To remind us of their efforts, we present the 10 car adverts we think have been the most memorable of recent years.

Mazda 2: “Wall of Death”

This (new) advert takes the relatively ordinary Mazda 2 and makes it do something extraordinary: ride the “Wall of Death” – normally the province of stunt motorcyclists. It’s an amazing feat and a powerful testament to the abilities of modern cars.

Honda: “The Cog”

Who could forget this epic, clever and entirely brilliant ad for the Honda Accord. A symphony of precision animation and design, with a compelling message. Famously, the ad took over 200 takes to get right.

Volkswagen: If Only Everything in Life Was as Reliable As…

Back in the 1980s this brilliant, humourous, silent clip managed to tell a universal story and touched a nerve with car owners everywhere. Arguably, it was this ad that cemented VW’s reputation for reliability and continues to inform how it is perceived to this day.

Citroen: Picasso

In truth, a car such as the Citroen Picasso is a relatively humdrum vehicle and, like most modern cars, is designed and built primarily by computers. This ad cleverly turned the notion on its head to give the car a cheeky, artistic slant that helped make the Picasso one of Citroen’s biggest sales successes – stealing a big slice of the market from the hitherto unstoppable Renault Espace.

Audi: “Ugly Duckling”

This contemporary ad goes a long way to humanising Audi – a brand which in some regard is often seen as very clinical. It cleverly uses the format of a fairy story to remind us how far cars have come in terms of design over time.
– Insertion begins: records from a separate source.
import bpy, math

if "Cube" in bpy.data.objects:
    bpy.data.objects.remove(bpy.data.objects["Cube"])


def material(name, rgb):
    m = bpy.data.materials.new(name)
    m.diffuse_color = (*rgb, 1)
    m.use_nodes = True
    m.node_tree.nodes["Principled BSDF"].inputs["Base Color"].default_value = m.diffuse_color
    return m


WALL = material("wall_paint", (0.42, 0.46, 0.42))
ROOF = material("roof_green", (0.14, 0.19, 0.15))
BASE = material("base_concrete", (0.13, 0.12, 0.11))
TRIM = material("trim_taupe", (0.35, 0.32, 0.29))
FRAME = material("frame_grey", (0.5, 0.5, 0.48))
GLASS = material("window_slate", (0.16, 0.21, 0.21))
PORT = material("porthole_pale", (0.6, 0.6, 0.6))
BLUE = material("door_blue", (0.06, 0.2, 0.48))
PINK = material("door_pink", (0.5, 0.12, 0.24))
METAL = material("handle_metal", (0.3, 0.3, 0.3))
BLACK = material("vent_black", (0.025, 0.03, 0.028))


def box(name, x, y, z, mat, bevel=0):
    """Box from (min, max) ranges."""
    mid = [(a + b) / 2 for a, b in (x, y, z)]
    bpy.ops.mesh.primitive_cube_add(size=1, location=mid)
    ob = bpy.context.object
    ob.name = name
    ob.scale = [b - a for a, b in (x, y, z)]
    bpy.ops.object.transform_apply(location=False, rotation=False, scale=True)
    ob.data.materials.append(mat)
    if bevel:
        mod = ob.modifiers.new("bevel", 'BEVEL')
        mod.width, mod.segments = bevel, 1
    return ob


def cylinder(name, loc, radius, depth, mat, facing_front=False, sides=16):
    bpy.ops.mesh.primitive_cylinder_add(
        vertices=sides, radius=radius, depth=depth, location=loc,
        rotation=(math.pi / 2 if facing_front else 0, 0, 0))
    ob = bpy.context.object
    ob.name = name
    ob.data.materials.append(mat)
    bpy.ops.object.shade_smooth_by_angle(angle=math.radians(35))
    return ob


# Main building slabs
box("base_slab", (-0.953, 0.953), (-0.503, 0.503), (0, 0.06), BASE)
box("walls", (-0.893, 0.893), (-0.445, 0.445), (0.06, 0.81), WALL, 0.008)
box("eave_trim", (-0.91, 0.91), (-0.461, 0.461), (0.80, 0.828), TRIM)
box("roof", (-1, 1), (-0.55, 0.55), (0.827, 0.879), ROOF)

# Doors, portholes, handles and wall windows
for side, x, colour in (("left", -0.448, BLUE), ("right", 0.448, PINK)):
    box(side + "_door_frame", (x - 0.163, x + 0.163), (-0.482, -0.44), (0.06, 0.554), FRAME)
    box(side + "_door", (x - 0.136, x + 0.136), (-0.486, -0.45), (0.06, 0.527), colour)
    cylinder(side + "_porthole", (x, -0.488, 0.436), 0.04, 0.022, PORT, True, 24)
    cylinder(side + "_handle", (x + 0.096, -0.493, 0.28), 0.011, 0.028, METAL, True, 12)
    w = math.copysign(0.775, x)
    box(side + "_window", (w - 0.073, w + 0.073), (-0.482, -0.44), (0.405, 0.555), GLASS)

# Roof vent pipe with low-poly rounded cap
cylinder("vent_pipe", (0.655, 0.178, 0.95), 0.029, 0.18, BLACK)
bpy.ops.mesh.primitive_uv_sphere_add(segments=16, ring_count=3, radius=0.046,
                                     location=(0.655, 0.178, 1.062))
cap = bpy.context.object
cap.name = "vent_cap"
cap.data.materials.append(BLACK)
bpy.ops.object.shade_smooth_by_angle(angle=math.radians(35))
Ford Focus: “Beautifully Arranged”

This brilliantly orchestrated (ahem!) ad featured a real life performance by musicians using custom built instruments made from Ford Focus parts. 21 instruments were created in all, especially for this advert, and the music too was written solely for the advert by film composer Craig Richey.

BMW: “It’s only a car”
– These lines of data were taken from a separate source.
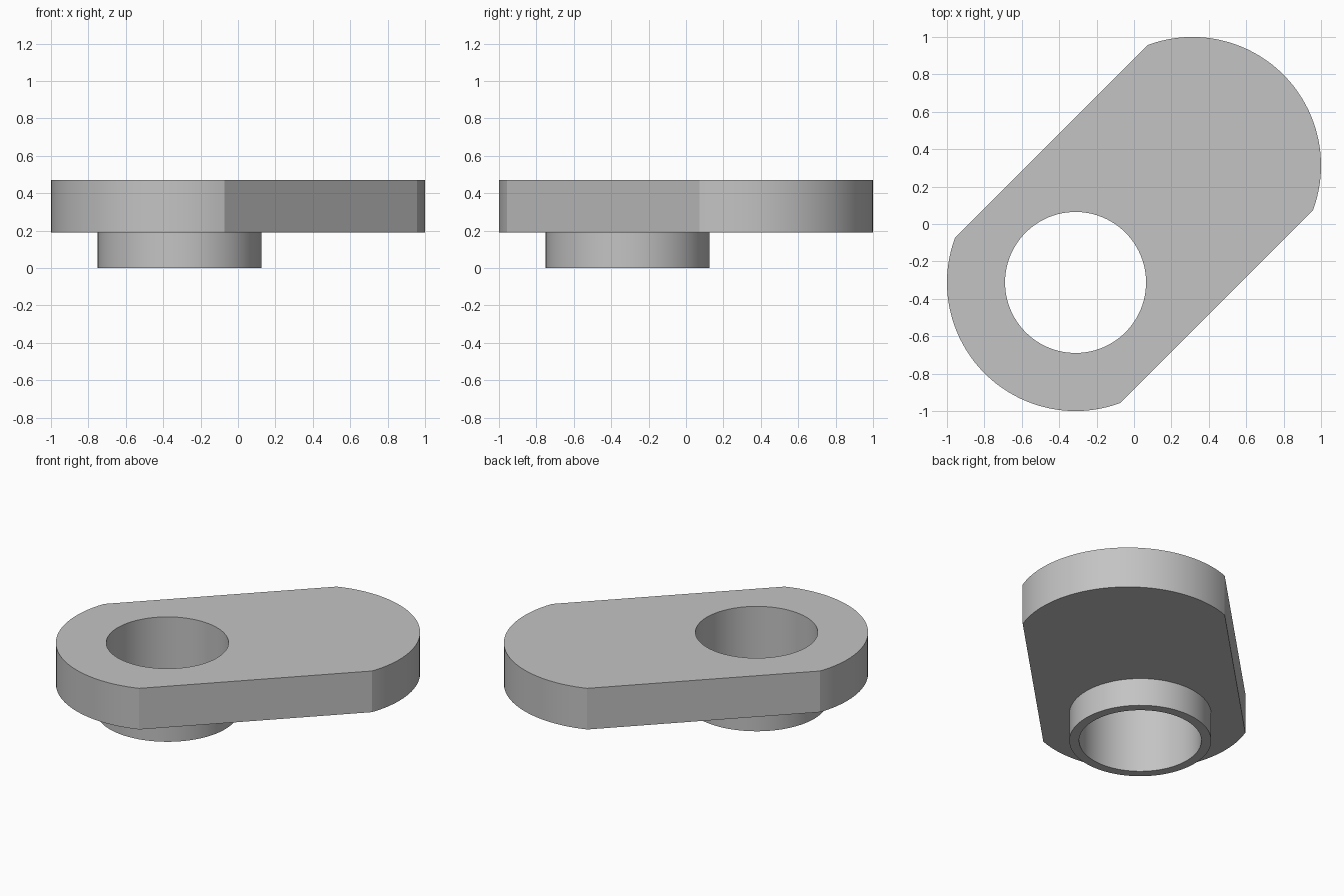
import bpy
import bmesh
from math import asin, cos, pi, sin, radians

default = bpy.data.objects.get("Cube")
if default:
    bpy.data.objects.remove(default, do_unlink=True)

OFFSET = 0.3125            # end arc centres at +-OFFSET on the diagonal
END_RADIUS = 0.6875
HALF_WIDTH = 0.625
HOLE_RADIUS = 0.377
COLLAR_RADIUS = 0.4375
COLLAR_TOP, PLATE_TOP = 0.19, 0.47


def arc(centre, radius, start, sweep, count):
    return [(centre + radius * cos(start + sweep * i / count),
             centre + radius * sin(start + sweep * i / count))
            for i in range(count + 1)]


def circle(radius):
    return arc(-OFFSET, radius, 0, 2 * pi, 96)[:-1]


def loop(bm, points, z):
    verts = [bm.verts.new((x, y, z)) for x, y in points]
    edges = [bm.edges.new((v, verts[(i + 1) % len(verts)])) for i, v in enumerate(verts)]
    return verts, edges


def wall(bm, a, b):
    count = len(a[0])
    for i in range(count):
        j = (i + 1) % count
        bm.faces.new((a[0][i], a[0][j], b[0][j], b[0][i]))


def cap(bm, outer, inner):
    bmesh.ops.triangle_fill(bm, edges=outer[1] + inner[1], use_beauty=True)


# Diagonal plate outline: two arcs joined by straight flats
half = asin(HALF_WIDTH / END_RADIUS)
outline = (arc(OFFSET, END_RADIUS, pi / 4 - half, 2 * half, 40)
           + arc(-OFFSET, END_RADIUS, pi * 1.25 - half, 2 * half, 40))

bm = bmesh.new()
plate_top = loop(bm, outline, PLATE_TOP)
plate_bottom = loop(bm, outline, COLLAR_TOP)
collar_top = loop(bm, circle(COLLAR_RADIUS), COLLAR_TOP)
collar_bottom = loop(bm, circle(COLLAR_RADIUS), 0)
hole_bottom = loop(bm, circle(HOLE_RADIUS), 0)
hole_top = loop(bm, circle(HOLE_RADIUS), PLATE_TOP)

# Plate rim, collar side, collar end and bore
wall(bm, plate_top, plate_bottom)
wall(bm, collar_top, collar_bottom)
wall(bm, collar_bottom, hole_bottom)
wall(bm, hole_bottom, hole_top)

# Flat faces of the plate
cap(bm, plate_top, hole_top)
cap(bm, plate_bottom, collar_top)
bmesh.ops.recalc_face_normals(bm, faces=bm.faces[:])

mesh = bpy.data.meshes.new("plate_with_collar")
bm.to_mesh(mesh)
bm.free()
body = bpy.data.objects.new("plate_with_collar", mesh)
bpy.context.collection.objects.link(body)

# Plain grey finish
grey = bpy.data.materials.new("grey")
grey.use_nodes = True
colour = (0.55, 0.55, 0.55, 1)
grey.diffuse_color = colour
grey.node_tree.nodes["Principled BSDF"].inputs["Base Color"].default_value = colour
mesh.materials.append(grey)

bpy.ops.object.select_all(action="DESELECT")
body.select_set(True)
bpy.context.view_layer.objects.active = body
bpy.ops.object.shade_smooth_by_angle(angle=radians(15))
This stunningly evocative ad tapped into the essence of the car’s appeal by subverting the commonly heard phrase “it’s only a car.” It helped to remind us why so many of us fall in love with our cars in the first place, and continued BMW’s long campaign to differentiate themselves from the herd.

Toyota Yaris: “You Could Love it Too Much”

Toyota ran a very successful campaign to promote the Yaris which played on the feeling that many people that a car is almost a “member of the family.” Overstating that sentiment for comic effect, the campaign helped Toyota establish the Yaris as a fun, cheeky presence and a big seller in a very competitive market sector.

Mercedes C-Class: Soul Like No Other

This timeless ad from Mercedes reminds us how every car has a history and a part to play in many lives (especially pertinent to us as a used car site!) In it, an old C-Class is sent to the crusher and we relive its life and history as seen through its windscreen. Strangely moving in many ways.

Volkswagen Polo: Small But Tough

This highly controversial ad was never show on TV – and for obvious reasons. Whether it was ever intended to be a real advert (and the production values suggest to us that it was) it was quickly disowned by Volkswagen but became a sensation on the internet. Whatever you might think of the very questionable politics that can be discerned in the ad, once you’ve seen it the shock value and humour stay with you long after more anodyne adverts have faded from memory.

What do you think? What’s your favourite ever TV car advert? Do car adverts really influence your buying decision? Tell us your thoughts in the comments below!

Posted by Paul Carpenter on 15/05/2012